## Task prompt
How many lines of the listing below contain the word "post"? Reply with that number alone.

## Information given
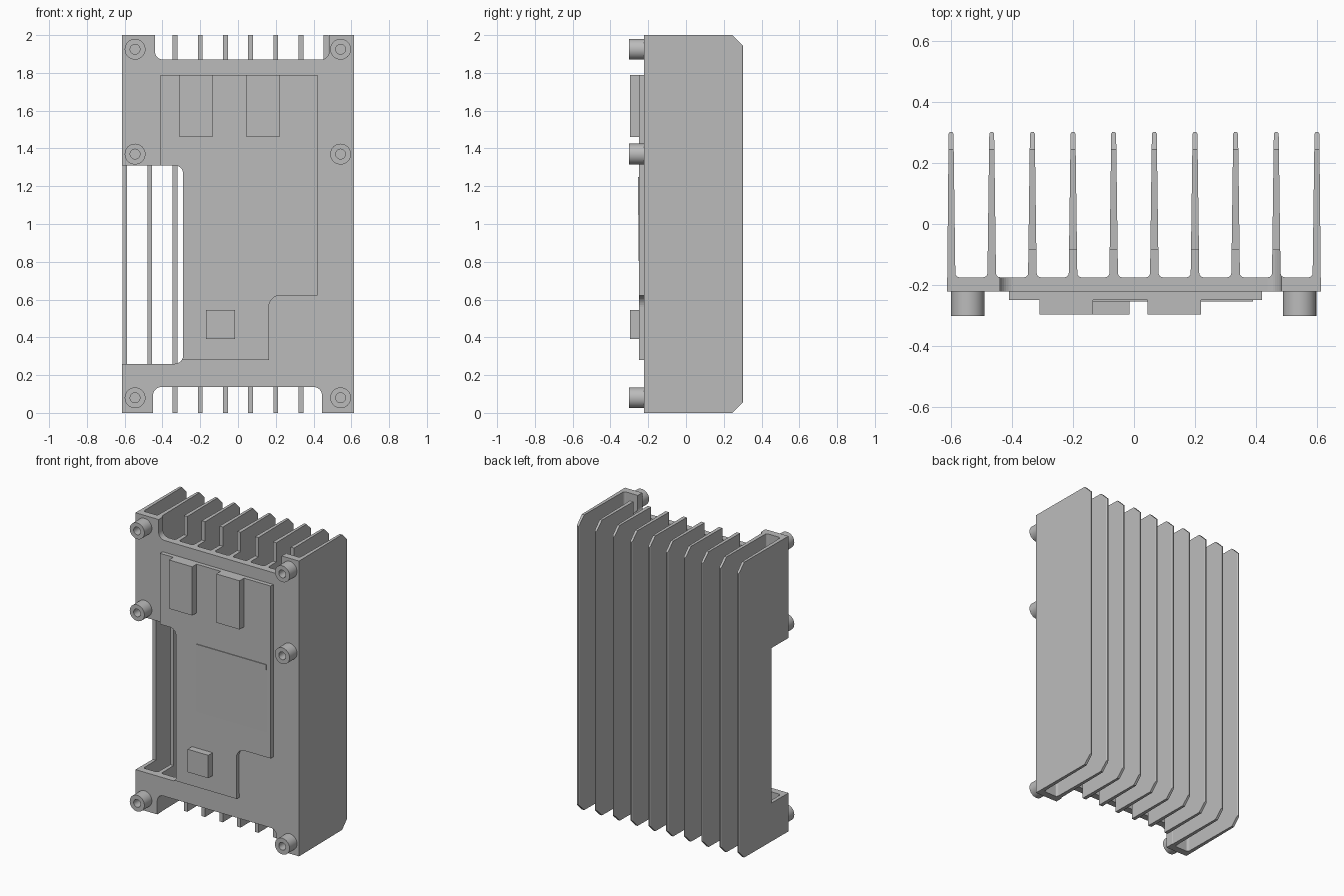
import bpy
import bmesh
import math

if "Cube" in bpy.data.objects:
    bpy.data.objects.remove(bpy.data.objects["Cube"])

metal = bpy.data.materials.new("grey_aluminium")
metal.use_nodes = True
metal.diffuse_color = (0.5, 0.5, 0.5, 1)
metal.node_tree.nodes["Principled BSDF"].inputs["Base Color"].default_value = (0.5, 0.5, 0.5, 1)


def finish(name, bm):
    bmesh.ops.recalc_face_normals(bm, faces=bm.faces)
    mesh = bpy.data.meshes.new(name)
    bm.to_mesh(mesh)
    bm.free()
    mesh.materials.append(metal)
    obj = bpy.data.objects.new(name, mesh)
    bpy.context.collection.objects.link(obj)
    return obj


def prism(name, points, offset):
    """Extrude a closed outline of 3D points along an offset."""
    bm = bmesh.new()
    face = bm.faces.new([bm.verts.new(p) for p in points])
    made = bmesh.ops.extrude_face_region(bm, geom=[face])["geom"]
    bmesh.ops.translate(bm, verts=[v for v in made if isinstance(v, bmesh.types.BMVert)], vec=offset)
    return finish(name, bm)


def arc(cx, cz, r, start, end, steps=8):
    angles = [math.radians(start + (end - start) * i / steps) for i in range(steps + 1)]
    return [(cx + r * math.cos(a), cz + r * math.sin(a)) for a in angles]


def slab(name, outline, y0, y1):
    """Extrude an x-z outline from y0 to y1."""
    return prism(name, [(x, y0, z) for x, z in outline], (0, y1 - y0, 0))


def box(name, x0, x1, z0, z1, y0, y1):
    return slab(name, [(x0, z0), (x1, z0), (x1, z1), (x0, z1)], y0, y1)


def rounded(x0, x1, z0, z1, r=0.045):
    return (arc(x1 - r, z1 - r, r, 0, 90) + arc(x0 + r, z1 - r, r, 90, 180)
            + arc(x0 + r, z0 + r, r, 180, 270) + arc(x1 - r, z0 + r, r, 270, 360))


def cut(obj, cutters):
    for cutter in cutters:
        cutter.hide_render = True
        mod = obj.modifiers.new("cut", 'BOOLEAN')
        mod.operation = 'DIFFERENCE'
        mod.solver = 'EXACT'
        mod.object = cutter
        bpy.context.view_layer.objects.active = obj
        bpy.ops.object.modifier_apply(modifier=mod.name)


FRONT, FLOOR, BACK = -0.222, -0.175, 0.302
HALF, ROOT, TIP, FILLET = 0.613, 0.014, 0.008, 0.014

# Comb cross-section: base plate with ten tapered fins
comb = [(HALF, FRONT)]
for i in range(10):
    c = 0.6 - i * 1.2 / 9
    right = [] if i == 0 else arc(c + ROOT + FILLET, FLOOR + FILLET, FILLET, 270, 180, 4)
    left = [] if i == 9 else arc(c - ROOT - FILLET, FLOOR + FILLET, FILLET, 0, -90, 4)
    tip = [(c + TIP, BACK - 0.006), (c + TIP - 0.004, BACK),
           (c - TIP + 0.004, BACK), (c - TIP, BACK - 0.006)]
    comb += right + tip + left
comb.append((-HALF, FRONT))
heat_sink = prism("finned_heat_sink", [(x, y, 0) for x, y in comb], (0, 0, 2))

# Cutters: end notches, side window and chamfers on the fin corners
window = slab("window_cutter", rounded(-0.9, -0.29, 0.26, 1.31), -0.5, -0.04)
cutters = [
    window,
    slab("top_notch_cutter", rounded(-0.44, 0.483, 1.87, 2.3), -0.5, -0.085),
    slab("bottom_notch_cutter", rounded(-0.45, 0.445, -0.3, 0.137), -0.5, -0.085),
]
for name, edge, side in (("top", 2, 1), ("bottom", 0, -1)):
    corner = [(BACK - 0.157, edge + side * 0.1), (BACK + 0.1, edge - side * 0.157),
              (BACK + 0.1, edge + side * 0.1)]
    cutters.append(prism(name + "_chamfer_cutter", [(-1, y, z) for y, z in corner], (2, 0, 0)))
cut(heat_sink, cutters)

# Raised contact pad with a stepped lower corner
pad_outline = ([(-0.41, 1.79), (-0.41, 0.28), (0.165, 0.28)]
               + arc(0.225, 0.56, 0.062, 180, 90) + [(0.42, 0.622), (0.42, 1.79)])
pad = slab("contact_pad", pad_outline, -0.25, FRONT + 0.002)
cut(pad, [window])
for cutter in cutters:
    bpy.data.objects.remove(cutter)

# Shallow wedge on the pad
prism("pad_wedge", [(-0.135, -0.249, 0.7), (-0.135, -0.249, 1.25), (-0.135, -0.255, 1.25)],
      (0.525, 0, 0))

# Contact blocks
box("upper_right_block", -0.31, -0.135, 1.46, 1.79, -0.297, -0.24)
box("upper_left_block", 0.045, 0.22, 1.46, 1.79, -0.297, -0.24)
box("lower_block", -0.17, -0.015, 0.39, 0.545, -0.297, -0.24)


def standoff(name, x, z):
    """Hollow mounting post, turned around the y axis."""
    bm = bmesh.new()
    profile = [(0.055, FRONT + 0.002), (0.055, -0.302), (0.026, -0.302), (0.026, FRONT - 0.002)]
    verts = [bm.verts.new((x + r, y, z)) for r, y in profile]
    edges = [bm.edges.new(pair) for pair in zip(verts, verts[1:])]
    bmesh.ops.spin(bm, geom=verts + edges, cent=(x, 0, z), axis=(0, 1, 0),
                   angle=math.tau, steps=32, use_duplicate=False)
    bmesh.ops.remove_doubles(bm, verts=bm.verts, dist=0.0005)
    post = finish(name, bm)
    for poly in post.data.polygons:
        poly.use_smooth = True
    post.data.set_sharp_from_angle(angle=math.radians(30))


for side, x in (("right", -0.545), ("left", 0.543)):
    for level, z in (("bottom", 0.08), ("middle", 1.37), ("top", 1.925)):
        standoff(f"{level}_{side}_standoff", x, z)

## Task response
4